Paintings from Arlanza

From Wikipedia, the free encyclopedia
Jump to: navigation, search
The Arlanza gryphon, fresco transferred to canvas, 189.5 × 322 cm, c. 1210, MNAC, Barcelona

The paintings from Arlanza are a set of frescos belonging to the mural decoration of a former Benedictine monastery in San Pedro de Arlanza (closed in 1841), in the Province of Burgos, Spain, dating to around 1210, and now dispersed among a number of collections. The Spanish government began to detach and sell sections of the frescos in the 19th century, though less exciting sections remain in situ. The largest group of six major fragments has been in the National Art Museum of Catalonia in Barcelona since 1943. Most of the Romanesque mural painting that has survived is of religious subjects, but there was also find decoration of a courtly or profane nature in large monastic centres, such as Arlanza in Castile, and these fragments represent especially rare survivals.[1] According to C.R. Dodwell, the "imposing" Arlanza paintings are "endowed with all the power and grandeur of Romanesque at its best".[2]

Description[edit]

The ten very large animals and other subjects from the world of heraldry[3] come from the chapter house or a room above,[4] on the lowest floor of the so-called Torre del Tesoro (Treasury Tower), and are inspired by illuminated bestiaries, with the basic landscape backgrounds that are often seen in these. The Barcelona group includes a gryphon, a legendary creature with the body of a lion and the head and wings of an eagle, in a watchful pose. The MNAC has 5 more fragments from the same decorative group. There are other panels of a lion and a dragon, now at The Cloisters in New York,[5] one at the Harvard University Fogg Art Museum,[6] and another in a private collection.

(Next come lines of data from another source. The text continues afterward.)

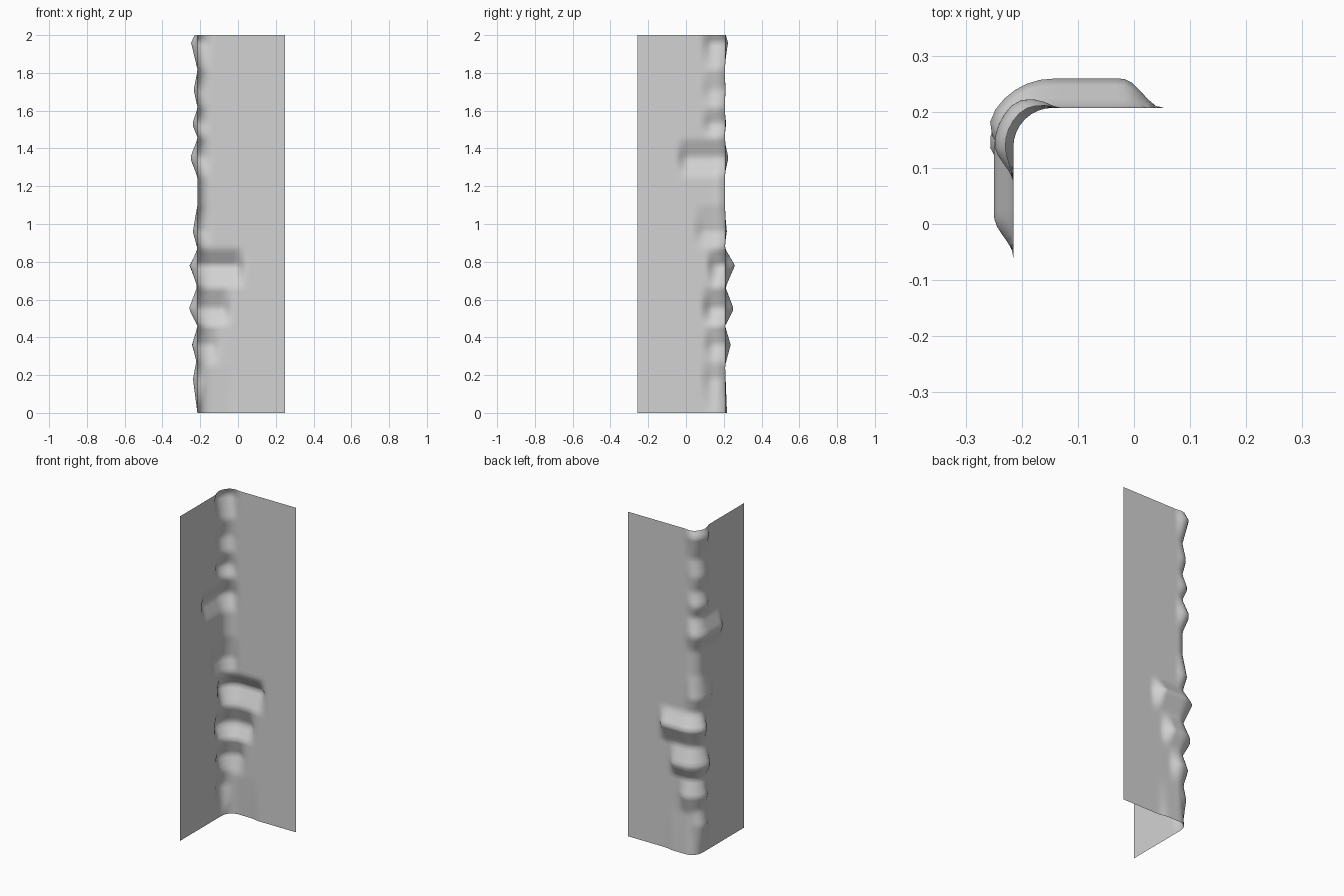
import bpy, bmesh, math
from mathutils import Vector

if "Cube" in bpy.data.objects:
    bpy.data.objects.remove(bpy.data.objects["Cube"])

# One plain stone grey
grey = bpy.data.materials.new("stone_grey")
grey.use_nodes = True
colour = (0.65, 0.65, 0.65, 1)
grey.diffuse_color = colour
grey.node_tree.nodes["Principled BSDF"].inputs["Base Color"].default_value = colour

HEIGHT, RADIUS = 2.0, 0.07
CENTRE = Vector((-0.145, 0.137))
HALF_ARC = RADIUS * math.pi / 4
REACH = 0.45

# Chipped swellings: start and end along the wall, low, peak and high level, depth
SWELLINGS = [
    (-.12, .07, 1.82, 1.96, 2.03, .034),
    (-.12, .06, 1.62, 1.71, 1.81, .02),
    (-.12, .06, 1.46, 1.53, 1.61, .028),
    (-.25, .07, 1.25, 1.35, 1.45, .038),
    (-.16, .07, .87, .96, 1.1, .024),
    (-.09, .25, .66, .78, .87, .052),
    (-.12, .18, .46, .55, .67, .046),
    (-.11, .12, .25, .36, .46, .03),
    (-.12, .04, 0, .18, .3, .024),
    (-.05, .2, -.1, 0, .25, .01),
]


def smooth(t):
    t = min(max(t, 0), 1)
    return t * t * (3 - 2 * t)


def wall_point(s):
    """Point and outward normal on the rounded corner path."""
    if abs(s) <= HALF_ARC:
        angle = math.pi * 3 / 4 - s / RADIUS
        normal = Vector((math.cos(angle), math.sin(angle)))
        return CENTRE + normal * RADIUS, normal
    run = abs(s) - HALF_ARC
    if s < 0:
        return CENTRE + Vector((-RADIUS, -run)), Vector((-1, 0))
    return CENTRE + Vector((run, RADIUS)), Vector((0, 1))


def depth(s, z):
    """Outward push of the sheet at one spot."""
    best = 0
    for start, end, low, peak, high, size in SWELLINGS:
        along = smooth((s - start) / 0.07) * smooth((end - s) / 0.07)
        rise = (z - low) / (peak - low) if z < peak else (high - z) / (high - peak)
        best = max(best, size * along * min(max(rise, 0), 1))
    return best


# Bent sheet with a chipped corner
columns, rows = 64, 100
bm = bmesh.new()
grid = []
for j in range(rows + 1):
    z = HEIGHT * j / rows
    line = []
    for i in range(columns + 1):
        s = REACH * (2 * i / columns - 1)
        point, normal = wall_point(s)
        point = point + normal * depth(s, z)
        line.append(bm.verts.new((point.x, point.y, z)))
    grid.append(line)
for j in range(rows):
    for i in range(columns):
        bm.faces.new((grid[j][i], grid[j + 1][i], grid[j + 1][i + 1], grid[j][i + 1]))
for face in bm.faces:
    face.smooth = True

mesh = bpy.data.meshes.new("corner_wall")
bm.to_mesh(mesh)
bm.free()
mesh.materials.append(grey)
wall = bpy.data.objects.new("corner_wall", mesh)
bpy.context.collection.objects.link(wall)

The style of the paintings in Arlanza is related to other Spanish works of around 1200, especially the frescos from the Monastery of Santa María de Sigena (also in MNAC, Barcelona), which are clearly influenced by English illuminated manuscript miniature painting, something that can be seen in the refinement and the precision of the motifs, combined with their monumental nature.[7] The Sigena frescos, which are probably actually largely by English artists, namely some of the team who illuminated the Winchester Bible,[8] also contain a very similar gryphon and lion,[9] and are possibly by the same principal artist.[10] The Arlanza fragments in New York still include their section of the black and white frieze with more figures including fabulous beasts running below the large polychrome animals.

Notes[edit]

  1. ^ entry at the MNAC website
  2. ^ Dodwell, 268
  3. ^ Dodwell describes them as "over life-size", somewhat begging the question in the case of the dragon and other mythical beasts
  4. ^ Sources are oddly variable on this
  5. ^ Cloisters lion
  6. ^ Fogg Art Museum fragment
  7. ^ entry at the MNAC website; also see Cloisters
  8. ^ Dodwell, 372-373, and Oakeshott throughout
  9. ^ Oakeshott: Gryphon, figures 207 (Arlanza) and 208 (Sigena), Sigena lion figure 42; the Sigena gryphon, after fire damage, can be seen at right in this photo.
  10. ^ Dodwell, 268

Further reading[edit]